Monday, January 4, 2010

IDIOT'S DELIGHT (MGM 1939) Warner Archive Collection

Based on a Pulitzer Prize winning play by Robert E. Sherwood (who also wrote the screenplay), director Clarence Brown's Idiot's Delight (1939) is a rather tepid anti-war melodrama/comedy that pits MGM's 'queen of the lot' Norma Shearer against their reigning king, Clark Gable. The two make for an engaging couple.

At the time of its release, Shearer was decidedly on a downswing at the studio. After the death of her beloved husband, Irving Thalberg, Norma lost the one man who truly understood how to mold and shape her career. Gable's career, however, was just on the cusp of entering its golden period with his turn as Rhett Butler overshadowing his performance herein by a long shot.

Gable is Harry Van, a Vaudevillian who returns from WWI a hero, only to discover that his soldier's status means he is at liberty in the outside world - a tactful way of saying he's unemployable. Leaving the army hospital and breaking hearts along the way, Harry eventually develops a mentalist act with Madame Zuleika (Laura Hope Crews); an old beef who is prone to drink and therefore not what she ought to be when it comes to deciphering Harry's code for the act.

Waiting in the wings is fellow performer, Irene Fellara (Shearer), an aerialist who, in an attempt to save Zuleika from making a fool of herself, inadvertently exposes her as a fraud to a live audience. Irene and Harry share an impassioned few days before parting company. The years roll by until Harry is discovered on a train bound for Vienna with Les Blondes - a troop of hoofing beauties he hopes to promote as a new act.

Unhappy circumstance for Harry and Les Blondes that their train is detained at the frontier on the cusp of WWII. Invited to a posh hotel in the Alps by American tourist turned hotel coordinator, Don Navadel (Skeets Gallagher) Harry and his group discover they are guests of one of the Nazis high commanding officers, Capt. Kirvline (Joseph Schildkraut) and his entourage of soldiers.

Also in attendance at the hotel are Charles Coburn as Dr. Hugo Waldersee, a scientist who abandons his research on a cure for cancer - using the metaphor of war as a cancer that humanity will never cure; Burgess Meredith, as a staunch anti-war protestor who incurs Kirvline's wrath and is assassinated; and Edward Arnold - as Achille Weber, a disreputable Nazi sympathizer arriving on the arm of none other than Irene, masquerading as a Russian countess.

Denying that she ever knew Harry, Irene continues her rouse until it is revealed that Achille has no intension of taking her with him.

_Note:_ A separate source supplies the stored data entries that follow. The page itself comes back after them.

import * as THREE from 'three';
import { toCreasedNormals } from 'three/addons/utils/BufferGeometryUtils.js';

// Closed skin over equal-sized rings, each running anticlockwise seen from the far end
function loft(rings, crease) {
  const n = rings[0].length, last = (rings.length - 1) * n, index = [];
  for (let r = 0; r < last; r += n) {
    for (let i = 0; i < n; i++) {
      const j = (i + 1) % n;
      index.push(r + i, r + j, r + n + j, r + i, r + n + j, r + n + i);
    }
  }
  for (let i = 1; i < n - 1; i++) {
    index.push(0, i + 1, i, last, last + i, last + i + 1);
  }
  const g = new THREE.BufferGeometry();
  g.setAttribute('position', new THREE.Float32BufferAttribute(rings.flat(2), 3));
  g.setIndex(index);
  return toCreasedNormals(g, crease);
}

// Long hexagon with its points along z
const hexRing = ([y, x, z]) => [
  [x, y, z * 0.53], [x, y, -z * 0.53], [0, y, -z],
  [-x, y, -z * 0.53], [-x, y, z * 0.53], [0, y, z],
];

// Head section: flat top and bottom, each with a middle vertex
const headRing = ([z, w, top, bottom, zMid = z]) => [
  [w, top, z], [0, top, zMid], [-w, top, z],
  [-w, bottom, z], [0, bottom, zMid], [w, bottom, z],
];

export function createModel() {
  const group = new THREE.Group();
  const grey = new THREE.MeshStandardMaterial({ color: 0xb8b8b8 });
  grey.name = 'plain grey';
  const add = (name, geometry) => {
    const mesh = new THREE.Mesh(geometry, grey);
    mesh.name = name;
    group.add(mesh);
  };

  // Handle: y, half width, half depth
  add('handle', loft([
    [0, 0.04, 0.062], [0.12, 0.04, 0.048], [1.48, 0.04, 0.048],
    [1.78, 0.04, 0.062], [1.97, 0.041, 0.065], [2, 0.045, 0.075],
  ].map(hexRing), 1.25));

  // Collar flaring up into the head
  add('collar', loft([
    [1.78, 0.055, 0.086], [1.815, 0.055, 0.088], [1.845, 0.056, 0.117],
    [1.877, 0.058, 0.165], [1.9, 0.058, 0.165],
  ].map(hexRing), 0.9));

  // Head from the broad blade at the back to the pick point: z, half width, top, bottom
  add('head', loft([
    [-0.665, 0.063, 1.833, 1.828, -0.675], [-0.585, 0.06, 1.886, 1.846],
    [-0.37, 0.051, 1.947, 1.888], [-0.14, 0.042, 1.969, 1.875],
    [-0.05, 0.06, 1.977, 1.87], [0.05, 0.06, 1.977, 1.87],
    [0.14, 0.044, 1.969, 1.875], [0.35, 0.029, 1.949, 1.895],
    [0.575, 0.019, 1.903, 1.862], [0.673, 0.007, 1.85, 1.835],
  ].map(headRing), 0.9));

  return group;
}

In fact, Achille does everything he can to expose Irene as a fraud - hence, leaving her at the mercy of the Nazis. Bombs fall on the hotel from a nearby airfield, leveling most of it to the ground, but sparing Harry and Irene who reconcile their love amongst the ruins.

The film is justly famous for Gable's delightfully rambunctious performance of Puttin' On The Ritz - a buck n' wing that outraged his devote following at the time of the film's release. Viewed today, Idiot's Delight isn't particularly engaging entertainment. It's passable enough, but too passive in its 'war is hell' statement to be anything more than a minor diversion. Shearer and Gable have chemistry, and this saves the film from becoming a bore. Gable's roguish personality is in fine form - his sly lady's man approach to the material boding well with Shearer's regal remoteness. In the final analysis, Idiot's Delight is worth a second look, but it doesn't retain the hallmarks of an enduring classic.

Idiot's Delight is a Warner Archive release. There's not much to recommend the transfer. It suffers from excessive video noise. Fine details strobe in multicolored array and/or are plagued by an excessive amount of edge enhancement and shimmering of fine details. When the image is solid, it is generally free from age related artifacts, but that doesn't happen too often. Worse, there seems to be a glitch in the authoring. About an hour and 45 minutes into the film, the disc inexplicably pauses, then jumps forward by several minutes before continuing to play.

This reviewer is unable to deduce whether this glitch is specific only to my copy of the disc or a general malfunction indicative in all burn on demand mintings of this particular title. Either way, this transfer is NOT recommended. The audio is mono as originally recorded and adequate for this presentation. A theatrical trailer is the only extra feature.

FILM RATING (out of 5 - 5 being the best)



1 comment:

Juanita's Journal said...

Gable's career, however, was just on the cusp of entering its golden period with his turn as Rhett Butler overshadowing his performance herein by a long shot.

I think Gable's career was reaching the end of its golden period with this movie and "GONE WITH THE WIND". He ended up starring in more hits after 1939, but his career was never the same as it was during the 1930s.